■ What you will do: Only the lines below starting at the one containing "# Open shell: floor, two" and ending at the one containing "n = len(profile)" belong in the answer, each copied exactly.

(Dataset entries)

┄┄┄┄┄┄┄┄┄┄

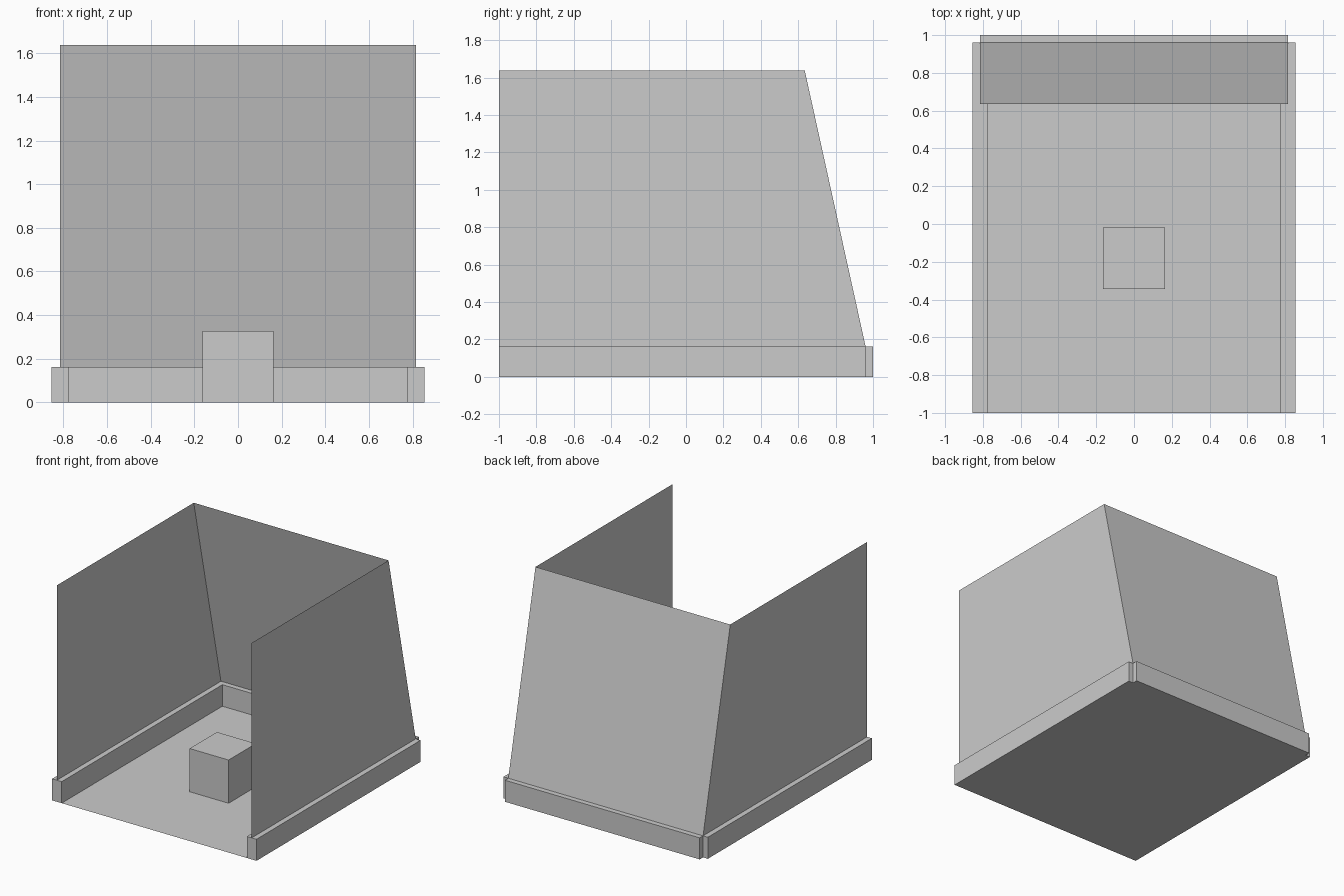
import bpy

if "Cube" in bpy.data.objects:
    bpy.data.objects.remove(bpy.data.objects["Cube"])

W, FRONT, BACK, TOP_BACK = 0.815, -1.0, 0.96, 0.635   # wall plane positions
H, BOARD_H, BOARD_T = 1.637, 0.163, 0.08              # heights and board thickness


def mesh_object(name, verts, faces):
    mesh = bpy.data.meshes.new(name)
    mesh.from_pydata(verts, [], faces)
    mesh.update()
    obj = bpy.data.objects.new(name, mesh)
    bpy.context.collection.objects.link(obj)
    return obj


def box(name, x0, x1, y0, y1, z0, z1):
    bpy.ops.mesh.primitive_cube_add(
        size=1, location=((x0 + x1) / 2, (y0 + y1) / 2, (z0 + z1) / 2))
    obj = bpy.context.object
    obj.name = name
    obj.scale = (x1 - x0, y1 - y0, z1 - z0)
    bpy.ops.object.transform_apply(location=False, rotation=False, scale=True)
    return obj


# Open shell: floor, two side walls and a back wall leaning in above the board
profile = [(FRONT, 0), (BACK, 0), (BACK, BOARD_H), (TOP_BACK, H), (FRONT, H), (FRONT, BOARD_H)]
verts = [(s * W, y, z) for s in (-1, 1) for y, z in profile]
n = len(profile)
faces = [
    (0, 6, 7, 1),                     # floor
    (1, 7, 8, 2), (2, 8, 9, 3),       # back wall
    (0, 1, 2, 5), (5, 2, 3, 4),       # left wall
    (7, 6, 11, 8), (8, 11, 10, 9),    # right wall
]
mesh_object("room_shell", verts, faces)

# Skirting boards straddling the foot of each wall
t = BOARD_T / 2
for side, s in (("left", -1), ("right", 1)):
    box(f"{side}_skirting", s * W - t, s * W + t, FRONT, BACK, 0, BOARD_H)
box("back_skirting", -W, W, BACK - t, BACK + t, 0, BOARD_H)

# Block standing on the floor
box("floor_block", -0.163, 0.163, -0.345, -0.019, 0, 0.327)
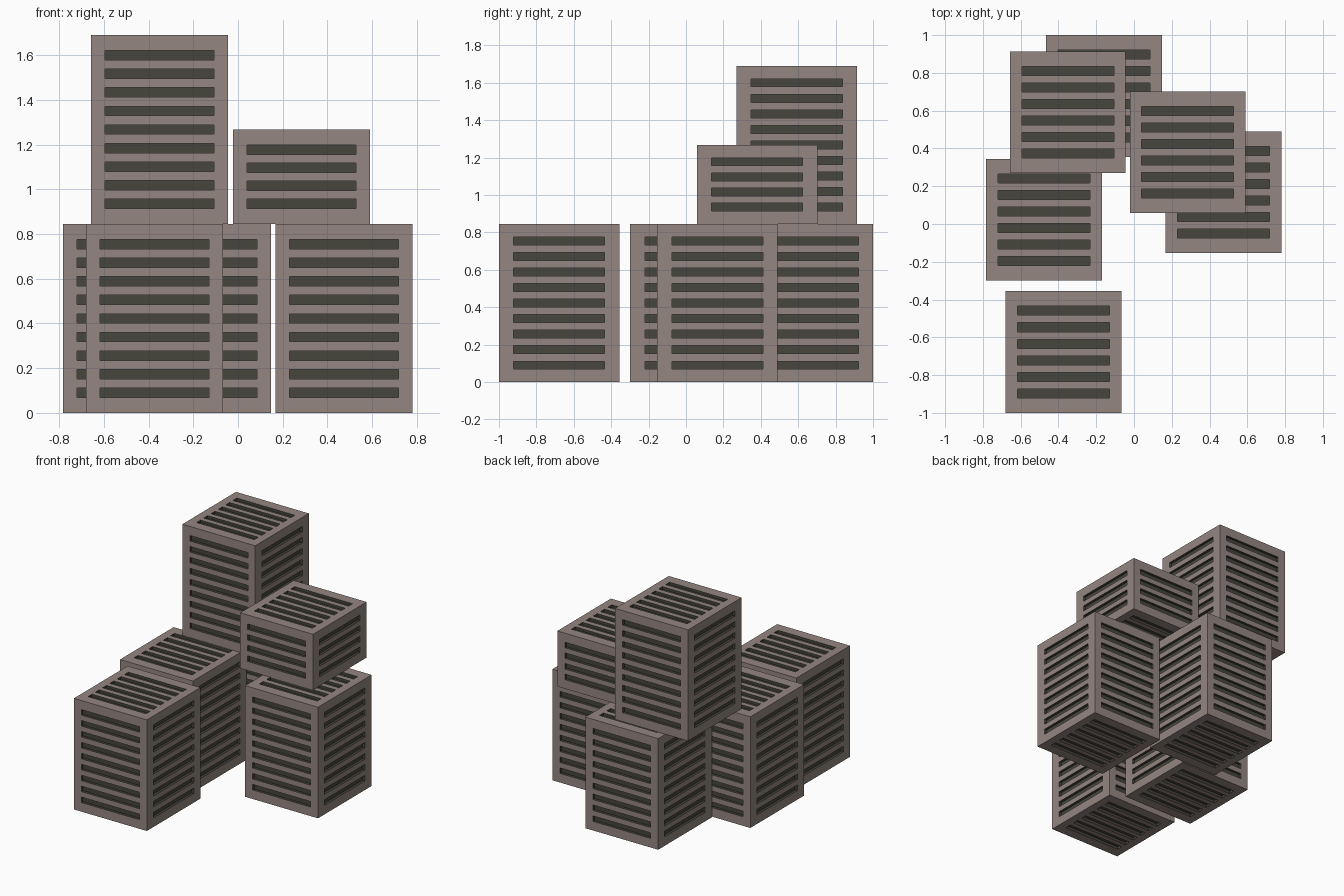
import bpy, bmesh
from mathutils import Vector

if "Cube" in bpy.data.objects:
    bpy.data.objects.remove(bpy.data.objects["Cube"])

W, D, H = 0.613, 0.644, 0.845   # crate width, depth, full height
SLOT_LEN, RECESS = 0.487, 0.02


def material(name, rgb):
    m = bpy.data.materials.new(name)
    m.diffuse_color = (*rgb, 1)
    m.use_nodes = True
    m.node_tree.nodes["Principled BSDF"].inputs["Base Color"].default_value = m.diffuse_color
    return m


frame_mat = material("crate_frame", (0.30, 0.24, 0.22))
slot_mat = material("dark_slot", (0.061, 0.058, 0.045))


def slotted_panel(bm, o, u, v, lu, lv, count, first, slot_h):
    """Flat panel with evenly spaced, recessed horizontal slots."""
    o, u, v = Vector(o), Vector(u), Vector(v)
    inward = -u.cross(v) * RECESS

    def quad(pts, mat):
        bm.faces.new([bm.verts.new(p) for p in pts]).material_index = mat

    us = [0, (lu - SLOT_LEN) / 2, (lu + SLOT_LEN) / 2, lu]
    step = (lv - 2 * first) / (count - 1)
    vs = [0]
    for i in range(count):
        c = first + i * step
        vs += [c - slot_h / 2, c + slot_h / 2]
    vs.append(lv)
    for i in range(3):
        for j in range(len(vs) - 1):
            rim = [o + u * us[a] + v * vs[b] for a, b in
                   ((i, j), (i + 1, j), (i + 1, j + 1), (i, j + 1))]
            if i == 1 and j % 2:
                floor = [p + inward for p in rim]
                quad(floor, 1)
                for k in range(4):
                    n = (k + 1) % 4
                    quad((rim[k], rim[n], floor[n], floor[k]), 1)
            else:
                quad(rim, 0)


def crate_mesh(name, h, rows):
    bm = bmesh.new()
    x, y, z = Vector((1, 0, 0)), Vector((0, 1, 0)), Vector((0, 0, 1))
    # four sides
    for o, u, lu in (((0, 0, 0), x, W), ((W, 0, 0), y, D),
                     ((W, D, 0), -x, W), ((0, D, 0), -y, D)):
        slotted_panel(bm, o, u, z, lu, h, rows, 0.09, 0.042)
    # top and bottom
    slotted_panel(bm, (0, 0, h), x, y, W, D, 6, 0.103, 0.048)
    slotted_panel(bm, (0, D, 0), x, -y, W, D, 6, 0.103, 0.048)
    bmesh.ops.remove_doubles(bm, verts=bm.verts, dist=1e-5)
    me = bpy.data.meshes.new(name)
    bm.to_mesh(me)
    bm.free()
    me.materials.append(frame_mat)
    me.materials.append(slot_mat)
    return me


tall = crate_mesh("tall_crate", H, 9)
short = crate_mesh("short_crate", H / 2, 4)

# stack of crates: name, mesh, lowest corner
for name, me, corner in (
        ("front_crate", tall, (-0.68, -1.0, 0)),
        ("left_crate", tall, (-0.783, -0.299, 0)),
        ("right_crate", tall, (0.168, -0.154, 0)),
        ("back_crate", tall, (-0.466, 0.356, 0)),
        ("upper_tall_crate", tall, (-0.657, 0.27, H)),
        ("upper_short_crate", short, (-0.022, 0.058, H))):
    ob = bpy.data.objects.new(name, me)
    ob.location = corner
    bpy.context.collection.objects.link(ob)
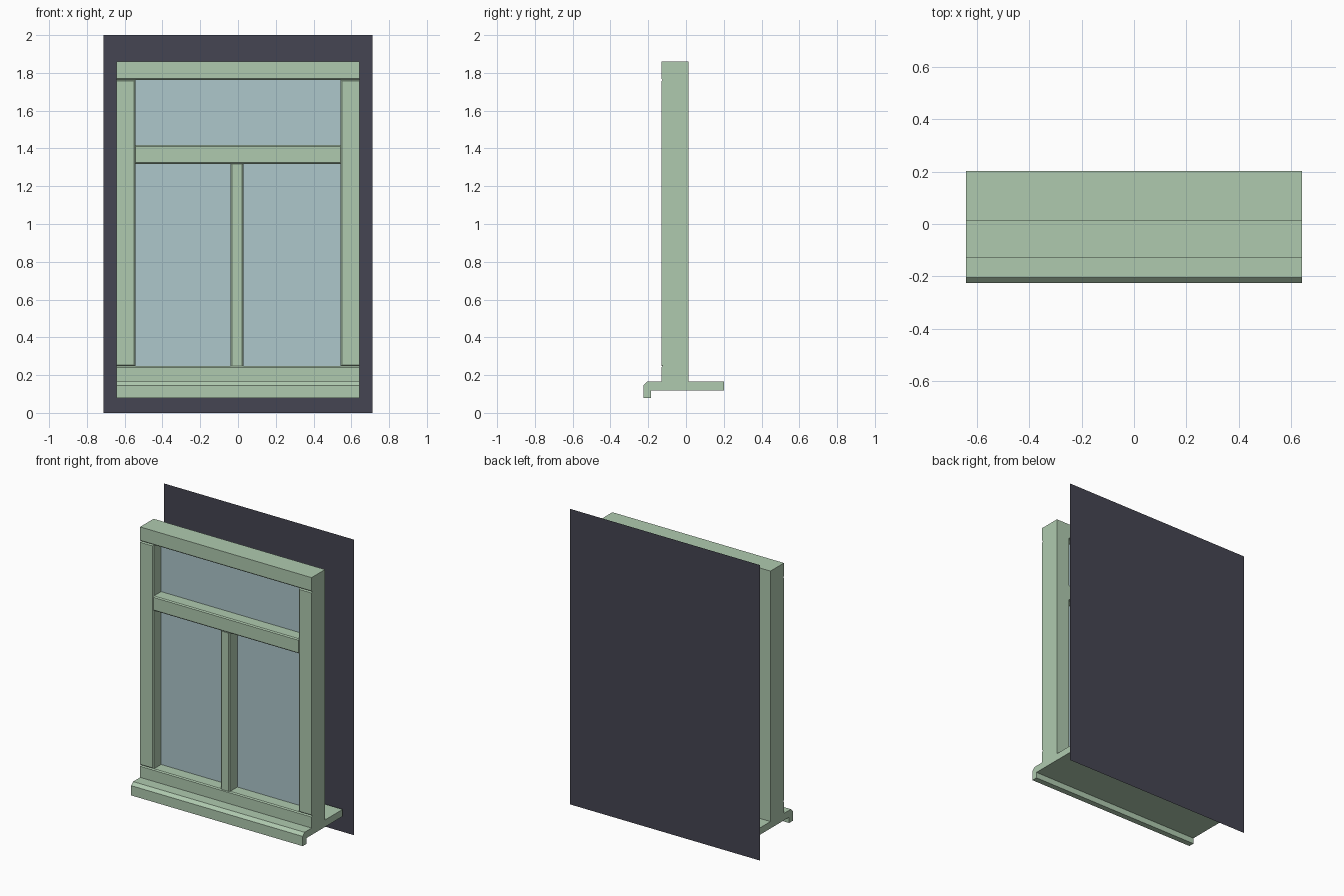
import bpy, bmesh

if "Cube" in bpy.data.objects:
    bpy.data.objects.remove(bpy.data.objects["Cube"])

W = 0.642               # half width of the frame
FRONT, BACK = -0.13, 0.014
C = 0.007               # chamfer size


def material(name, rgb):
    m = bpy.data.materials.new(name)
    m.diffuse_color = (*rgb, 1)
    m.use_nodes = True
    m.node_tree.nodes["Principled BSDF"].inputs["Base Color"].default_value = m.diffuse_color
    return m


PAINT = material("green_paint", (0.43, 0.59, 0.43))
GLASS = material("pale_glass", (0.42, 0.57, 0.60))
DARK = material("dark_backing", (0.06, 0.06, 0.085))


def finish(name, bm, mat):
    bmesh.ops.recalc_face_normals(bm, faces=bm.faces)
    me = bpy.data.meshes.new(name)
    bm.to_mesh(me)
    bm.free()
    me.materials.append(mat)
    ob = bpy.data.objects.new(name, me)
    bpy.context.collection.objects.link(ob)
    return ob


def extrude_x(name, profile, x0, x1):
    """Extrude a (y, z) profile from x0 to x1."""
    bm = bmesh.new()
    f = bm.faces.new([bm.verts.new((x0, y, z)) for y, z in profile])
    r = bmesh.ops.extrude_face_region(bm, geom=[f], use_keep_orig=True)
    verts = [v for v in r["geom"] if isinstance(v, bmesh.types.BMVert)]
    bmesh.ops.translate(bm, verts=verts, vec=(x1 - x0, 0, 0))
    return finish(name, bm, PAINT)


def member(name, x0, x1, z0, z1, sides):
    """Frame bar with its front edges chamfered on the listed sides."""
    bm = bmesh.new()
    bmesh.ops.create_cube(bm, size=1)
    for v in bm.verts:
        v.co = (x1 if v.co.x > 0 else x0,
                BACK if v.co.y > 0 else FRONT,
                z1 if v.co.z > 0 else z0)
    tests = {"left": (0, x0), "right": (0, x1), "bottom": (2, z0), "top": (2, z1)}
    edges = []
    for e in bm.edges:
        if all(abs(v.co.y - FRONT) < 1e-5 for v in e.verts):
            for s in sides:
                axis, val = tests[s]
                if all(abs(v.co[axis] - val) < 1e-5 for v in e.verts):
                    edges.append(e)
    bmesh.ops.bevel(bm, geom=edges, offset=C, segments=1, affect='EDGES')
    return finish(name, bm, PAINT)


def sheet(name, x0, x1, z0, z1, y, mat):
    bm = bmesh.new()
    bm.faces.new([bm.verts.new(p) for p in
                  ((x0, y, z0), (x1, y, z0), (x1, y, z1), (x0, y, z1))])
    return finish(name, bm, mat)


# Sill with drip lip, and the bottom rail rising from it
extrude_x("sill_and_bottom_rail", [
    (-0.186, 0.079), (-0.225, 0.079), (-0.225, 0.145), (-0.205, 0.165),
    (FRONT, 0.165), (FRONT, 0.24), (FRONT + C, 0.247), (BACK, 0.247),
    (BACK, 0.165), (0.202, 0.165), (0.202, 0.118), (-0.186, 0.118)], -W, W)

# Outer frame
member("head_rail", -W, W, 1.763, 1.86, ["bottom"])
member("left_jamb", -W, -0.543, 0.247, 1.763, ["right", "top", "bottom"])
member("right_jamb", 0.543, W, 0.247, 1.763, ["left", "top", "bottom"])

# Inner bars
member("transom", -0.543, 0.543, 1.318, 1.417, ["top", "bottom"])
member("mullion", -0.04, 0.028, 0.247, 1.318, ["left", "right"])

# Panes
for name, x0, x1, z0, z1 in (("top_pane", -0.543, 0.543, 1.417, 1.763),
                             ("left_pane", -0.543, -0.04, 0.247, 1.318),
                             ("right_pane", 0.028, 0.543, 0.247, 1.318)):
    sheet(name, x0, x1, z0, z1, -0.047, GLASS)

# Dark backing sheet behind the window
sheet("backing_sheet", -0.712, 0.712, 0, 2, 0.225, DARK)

┄┄┄┄┄┄┄┄┄┄

■ Exercise output:
# Open shell: floor, two side walls and a back wall leaning in above the board
profile = [(FRONT, 0), (BACK, 0), (BACK, BOARD_H), (TOP_BACK, H), (FRONT, H), (FRONT, BOARD_H)]
verts = [(s * W, y, z) for s in (-1, 1) for y, z in profile]
n = len(profile)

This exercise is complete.